BK filing expected by ETA: midnight tonight.
ETA2: I wonder how AIG feels about this weekend's news? Their conference call Monday would have otherwise been all exciting to anticipate and speculate about, but this pretty much ate up everyone's spare weekend business gossip cycles.
ETA3: Apparently a whole _lot_ of people went to work today when Barclays pulled out to prep the trades for when markets open Monday.
ETA4: I keep failing to understand. To _do_ the trades between 2-4 p.m. today (!!), contingent on the BK filing happening. Is this a big exercise in transitive closure? Bank A -> Lehman, Lehman -> Bank B gets turned into a Bank A->Bank B transition? Ad absurdum? The mind boggles.
ETA5: I think that's a reasonable summary, but apparently this has turned into a poker game where everyone is showing everyone else their hands. Weird.
"One person familiar with the matter said large dealers contemplated showing each other all of their credit default swap trades with Lehman. Disclosing their positions may enable dealers to find ways to offset their positions with each other wherever possible.

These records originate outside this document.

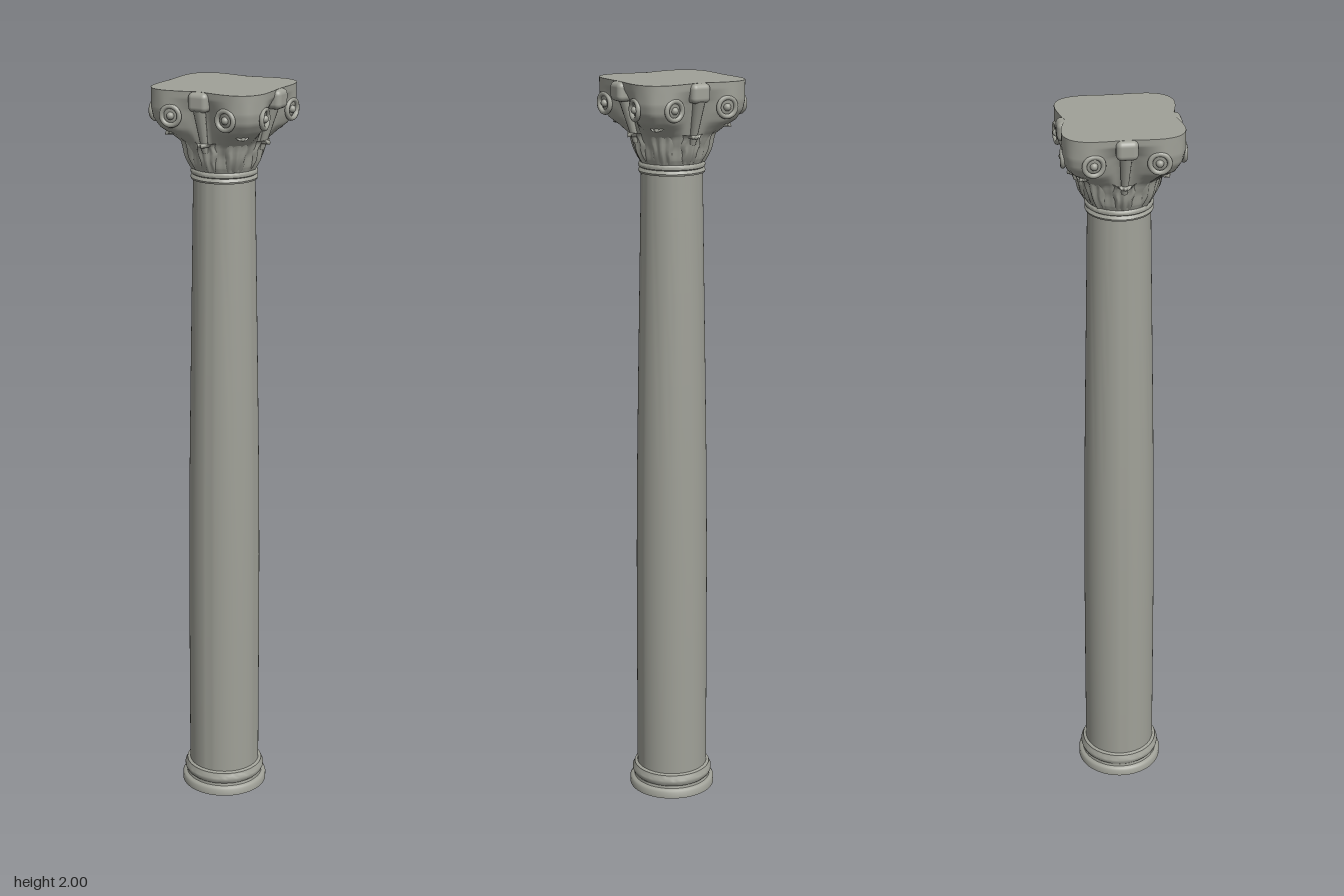
import * as THREE from 'three';
import { toCreasedNormals } from 'three/addons/utils/BufferGeometryUtils.js';
import { RoundedBoxGeometry } from 'three/addons/geometries/RoundedBoxGeometry.js';

const stone = new THREE.MeshStandardMaterial({ color: 0xa0a198, side: THREE.DoubleSide });
stone.name = 'stone';

function part(name, geometry, parent) {
  const mesh = new THREE.Mesh(geometry, stone);
  mesh.name = name;
  parent.add(mesh);
  return mesh;
}

function lathe(points, crease = 0.7) {
  const geo = new THREE.LatheGeometry(points.map(([r, y]) => new THREE.Vector2(r, y)), 64);
  return toCreasedNormals(geo, crease);
}

// Surface of nu x nv cells from a rule f(u, v) -> [x, y, z]
function grid(nu, nv, f) {
  const pos = [], index = [];
  for (let j = 0; j <= nv; j++) {
    for (let i = 0; i <= nu; i++) pos.push(...f(i / nu, j / nv));
  }
  for (let j = 0; j < nv; j++) {
    for (let i = 0; i < nu; i++) {
      const a = j * (nu + 1) + i, b = a + nu + 1;
      index.push(a, b, a + 1, b, b + 1, a + 1);
    }
  }
  const geo = new THREE.BufferGeometry();
  geo.setAttribute('position', new THREE.Float32BufferAttribute(pos, 3));
  geo.setIndex(index);
  geo.computeVertexNormals();
  return geo;
}

// Outline of the capital's top: a rounded square with hollowed sides
function plan(t) {
  const c = Math.abs(Math.cos(t)), s = Math.abs(Math.sin(t)), n = 4.6;
  const square = 1 / Math.pow(Math.pow(c / 0.16, n) + Math.pow(s / 0.156, n), 1 / n);
  const dipZ = 0.021 * Math.max(0, 1 - c / 0.55);
  const dipX = 0.005 * Math.max(0, 1 - s / 0.5);
  return square - dipZ - dipX;
}

// Rows: height, round radius, blend to plan on the sides, blend at the corners
const rows = [
  [1.785, 0.083, 0, 0], [1.80, 0.09, 0, 0], [1.83, 0.096, 0, 0], [1.86, 0.102, 0.04, 0.12],
  [1.88, 0.106, 0.1, 0.38], [1.90, 0.11, 0.16, 0.72], [1.925, 0.114, 0.28, 0.93],
  [1.95, 0.118, 0.45, 1], [1.97, 0.122, 0.75, 1], [1.983, 0.125, 0.96, 1], [2, 0.13, 1, 1],
];

function bellPoint(t, v) {
  const k = Math.min(v * (rows.length - 1), rows.length - 1.0001);
  const i = Math.floor(k), f = k - i;
  const [y, round, side, corner] = rows[i].map((a, n) => a + (rows[i + 1][n] - a) * f);
  const w = THREE.MathUtils.smoothstep(Math.abs(Math.sin(2 * t)), 0.3, 0.9);
  const blend = side + (corner - side) * w;
  const ribs = 0.003 * Math.cos(24 * t) * Math.sin(Math.PI * v) * (1 - v);
  const r = round + (plan(t) - round) * blend + ribs;
  return [r * Math.cos(t), y, r * Math.sin(t)];
}

// Bent leaf growing along +x, with a raised midrib and grooves
function leaf(path, halfWidth) {
  const curve = new THREE.SplineCurve(path.map(([r, y]) => new THREE.Vector2(r, y)));
  return grid(14, 16, (u, v) => {
    const p = curve.getPoint(v), s = u * 2 - 1;
    const scallop = 1 + 0.1 * Math.sin(v * 22);
    const w = halfWidth * scallop * (0.7 + 0.5 * Math.sin(v * 2.2)) * Math.sqrt(1.02 - v * v);
    const r = p.x - 0.013 * s * s + 0.003 * Math.cos(s * 9.4);
    return [r, p.y, s * w];
  });
}

export function createModel() {
  const model = new THREE.Group();
  model.name = 'column';

  // Hollow base with stacked mouldings
  part('base', lathe([
    [0.119, 0], [0.119, 0.017], [0.115, 0.022], [0.107, 0.025], [0.105, 0.032],
    [0.109, 0.036], [0.112, 0.044], [0.112, 0.05], [0.108, 0.057], [0.106, 0.06],
    [0.106, 0.064], [0.098, 0.067],
  ]), model);

  // Gently swelling shaft
  part('shaft', lathe([
    [0.098, 0.06], [0.098, 0.4], [0.0975, 0.7], [0.095, 0.95], [0.091, 1.2],
    [0.0865, 1.45], [0.083, 1.65], [0.081, 1.77],
  ]), model);

  // Neck rings below the capital
  part('neckRing', lathe([
    [0.081, 1.757], [0.086, 1.758], [0.088, 1.763], [0.086, 1.769], [0.083, 1.771],
    [0.087, 1.774], [0.088, 1.779], [0.086, 1.784], [0.082, 1.787],
  ]), model);

  const capital = new THREE.Group();
  capital.name = 'capital';
  model.add(capital);

  // Flaring bell with swelling corners
  part('bell', grid(128, 40, (u, v) => bellPoint(u * Math.PI * 2, v)), capital);

  // Flat top
  const outline = [];
  for (let i = 0; i < 128; i++) {
    const t = i / 128 * Math.PI * 2;
    outline.push(new THREE.Vector2(plan(t) * Math.cos(t), plan(t) * Math.sin(t)));
  }
  const top = part('topSlab', new THREE.ShapeGeometry(new THREE.Shape(outline)), capital);
  top.rotation.x = -Math.PI / 2;
  top.position.y = 2;

  const cornerLeaf = leaf([[0.086, 1.787], [0.104, 1.82], [0.114, 1.86], [0.135, 1.888], [0.152, 1.89], [0.156, 1.88]], 0.034);
  const sideLeaf = leaf([[0.086, 1.787], [0.102, 1.815], [0.109, 1.845], [0.12, 1.866], [0.128, 1.864], [0.128, 1.856]], 0.03);

  for (let i = 0; i < 4; i++) {
    const a = i * Math.PI / 2;
    const reach = i % 2 ? 0.156 : 0.17;

    part('cornerLeaf', cornerLeaf, capital).rotation.y = a + Math.PI / 4;
    part('sideLeaf', sideLeaf, capital).rotation.y = a;

    // Boss in the middle of each side, with the stem that carries it
    const side = new THREE.Group();
    side.name = 'sideOrnament';
    side.rotation.y = a;
    capital.add(side);
    part('boss', new RoundedBoxGeometry(0.045, 0.05, 0.055, 4, 0.014), side)
      .position.set(reach - 0.0225, 1.9745, 0);
    const stem = part('stem', new THREE.CylinderGeometry(0.016, 0.008, 0.12, 12), side);
    stem.position.set(0.123, 1.9, 0);
    stem.rotation.z = -0.28;

    // Pair of scrolls on each side
    for (const s of [-1, 1]) {
      const t = -a + s * 0.48;
      const [x, , z] = bellPoint(t, 0.64);
      const scroll = new THREE.Group();
      scroll.name = 'scroll';
      scroll.position.set(x, 1.936, z);
      scroll.rotation.y = Math.PI / 2 + a + s * 0.12;
      capital.add(scroll);
      part('scrollRim', new THREE.TorusGeometry(0.024, 0.0065, 8, 28), scroll);
      part('scrollEye', new THREE.SphereGeometry(0.01, 14, 10), scroll);
    }
  }
  return model;
}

Later in the day, some traders were told that Lehman -- with the help of Federal Reserve officials -- will try to figure out which of its counterparties have CDS trades that can be offset. Those counterparties would be informed of the offsetting positions, following which they can unwind their respective swaps with Lehman and concurrently enter into new swap contracts with each other. For example, if one dealer has bought a swap from Lehman and Lehman bought a similar swap from another bank, the two banks could agree to face each other directly."
I waffle between wanting to understand this stuff better, and not wanting to know anything at all.
ETA6: Hey, this is actually a _good solution_! The net effect is a drastic reduction in the total dollar value in credit default swaps, which is essentially a form of leverage WITHOUT, as near as I can tell, any particular pass through effect to the economy-as-normal-people-experience-it. I don't think it improves capitalization anywhere, tho, because these things don't show up in the accounting in any kind of straightforward way.